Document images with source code
--- START ---
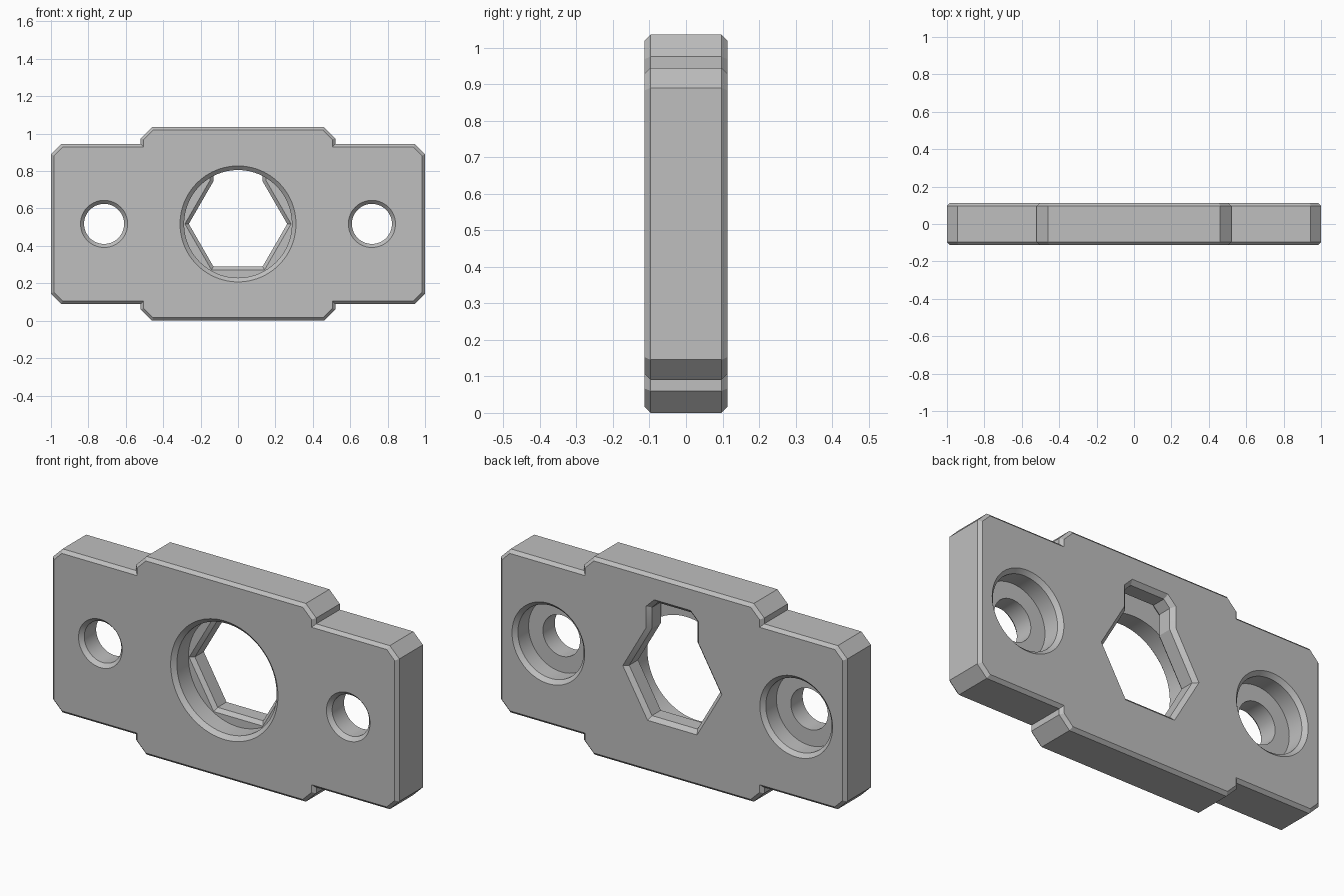
import bpy, bmesh, math
from mathutils import Vector

cube = bpy.data.objects.get("Cube")
if cube:
    bpy.data.objects.remove(cube)

grey = bpy.data.materials.new("plain grey")
grey.use_nodes = True
colour = (0.52, 0.52, 0.52, 1)
grey.diffuse_color = colour
grey.node_tree.nodes["Principled BSDF"].inputs["Base Color"].default_value = colour

HALF = 0.113      # half thickness
MID = 0.5175      # height of the centre line
EDGE = 0.016      # plate edge chamfer
RIM = 0.02        # hole rim chamfer


def circle(r, n=96):
    return [(r * math.cos(math.tau * i / n), r * math.sin(math.tau * i / n)) for i in range(n)]


def mirrored(right):
    """Close a right-hand half profile (bottom to top) with its mirror image."""
    return right + [(-x, z) for x, z in reversed(right)]


def offset(points, d):
    """Mitred outward offset of a counter-clockwise outline."""
    out = []
    for i, p in enumerate(points):
        p = Vector(p)
        a = (p - Vector(points[i - 1])).normalized()
        b = (Vector(points[(i + 1) % len(points)]) - p).normalized()
        na, nb = Vector((a.y, -a.x)), Vector((b.y, -b.x))
        out.append(tuple(p + (na + nb) * d / (1 + na.dot(nb))))
    return out


def loft(name, rings, cx=0):
    """Solid through (outline, y) rings, capped at both ends."""
    bm = bmesh.new()
    loops = [[bm.verts.new((x + cx, y, z + MID)) for x, z in pts] for pts, y in rings]
    n = len(loops[0])
    for a, b in zip(loops, loops[1:]):
        for i in range(n):
            j = (i + 1) % n
            bm.faces.new((a[i], a[j], b[j], b[i]))
    bm.faces.new(loops[0])
    bm.faces.new(loops[-1])
    bmesh.ops.recalc_face_normals(bm, faces=bm.faces)
    mesh = bpy.data.meshes.new(name)
    bm.to_mesh(mesh)
    bm.free()
    mesh.materials.append(grey)
    obj = bpy.data.objects.new(name, mesh)
    bpy.context.collection.objects.link(obj)
    return obj


# Stepped plate with clipped corners and chamfered faces
upper = [(1, 0.372), (0.945, 0.427), (0.52, 0.427), (0.52, 0.4575), (0.46, MID)]
outline = mirrored([(x, -z) for x, z in reversed(upper)] + upper)
inner = offset(outline, -EDGE)
plate = loft("mounting_plate", [(inner, -HALF), (outline, EDGE - HALF),
                                (outline, HALF - EDGE), (inner, HALF)])

# Round pocket in the front
cutters = [loft("pocket_cutter", [(circle(0.31), -0.2), (circle(0.31), -HALF),
                                  (circle(0.288), RIM - HALF), (circle(0.288), 0.002)])]

# Hexagonal opening with a slot above it, cut from the back
R, top, clip = 0.263, 0.372, 0.035
a = R * math.sqrt(3) / 2
key = mirrored([(R / 2, -a), (R, 0), (R / 2, a), (R / 2, top - clip), (R / 2 - clip, top)])
wide = offset(key, RIM)
cutters.append(loft("hex_slot_cutter", [(wide, 0), (key, RIM), (key, HALF - RIM),
                                        (wide, HALF), (wide, 0.2)]))

# Bolt holes, counterbored from the back
for side in (-1, 1):
    rings = [(0.126, -0.2), (0.126, -HALF), (0.107, RIM - HALF), (0.107, 0.005),
             (0.19, 0.005), (0.19, HALF - RIM), (0.21, HALF), (0.21, 0.2)]
    cutters.append(loft("bolt_hole_cutter", [(circle(r), y) for r, y in rings], side * 0.716))

bpy.ops.object.select_all(action="DESELECT")
plate.select_set(True)
bpy.context.view_layer.objects.active = plate
for cutter in cutters:
    cutter.hide_render = True
    mod = plate.modifiers.new("cut", "BOOLEAN")
    mod.operation, mod.solver, mod.object = "DIFFERENCE", "EXACT", cutter
    bpy.ops.object.modifier_apply(modifier=mod.name)
    bpy.data.objects.remove(cutter)
bpy.ops.object.shade_smooth_by_angle(angle=math.radians(25))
--- END ---
● **INSTRUCTIONS TO FOLLOW**
Print exactly the first line of the entries and every line after it through the one that contains "MID = 0.5175", leaving the pictures out.

● **RESULT**
import bpy, bmesh, math
from mathutils import Vector

cube = bpy.data.objects.get("Cube")
if cube:
    bpy.data.objects.remove(cube)

grey = bpy.data.materials.new("plain grey")
grey.use_nodes = True
colour = (0.52, 0.52, 0.52, 1)
grey.diffuse_color = colour
grey.node_tree.nodes["Principled BSDF"].inputs["Base Color"].default_value = colour

HALF = 0.113      # half thickness
MID = 0.5175      # height of the centre line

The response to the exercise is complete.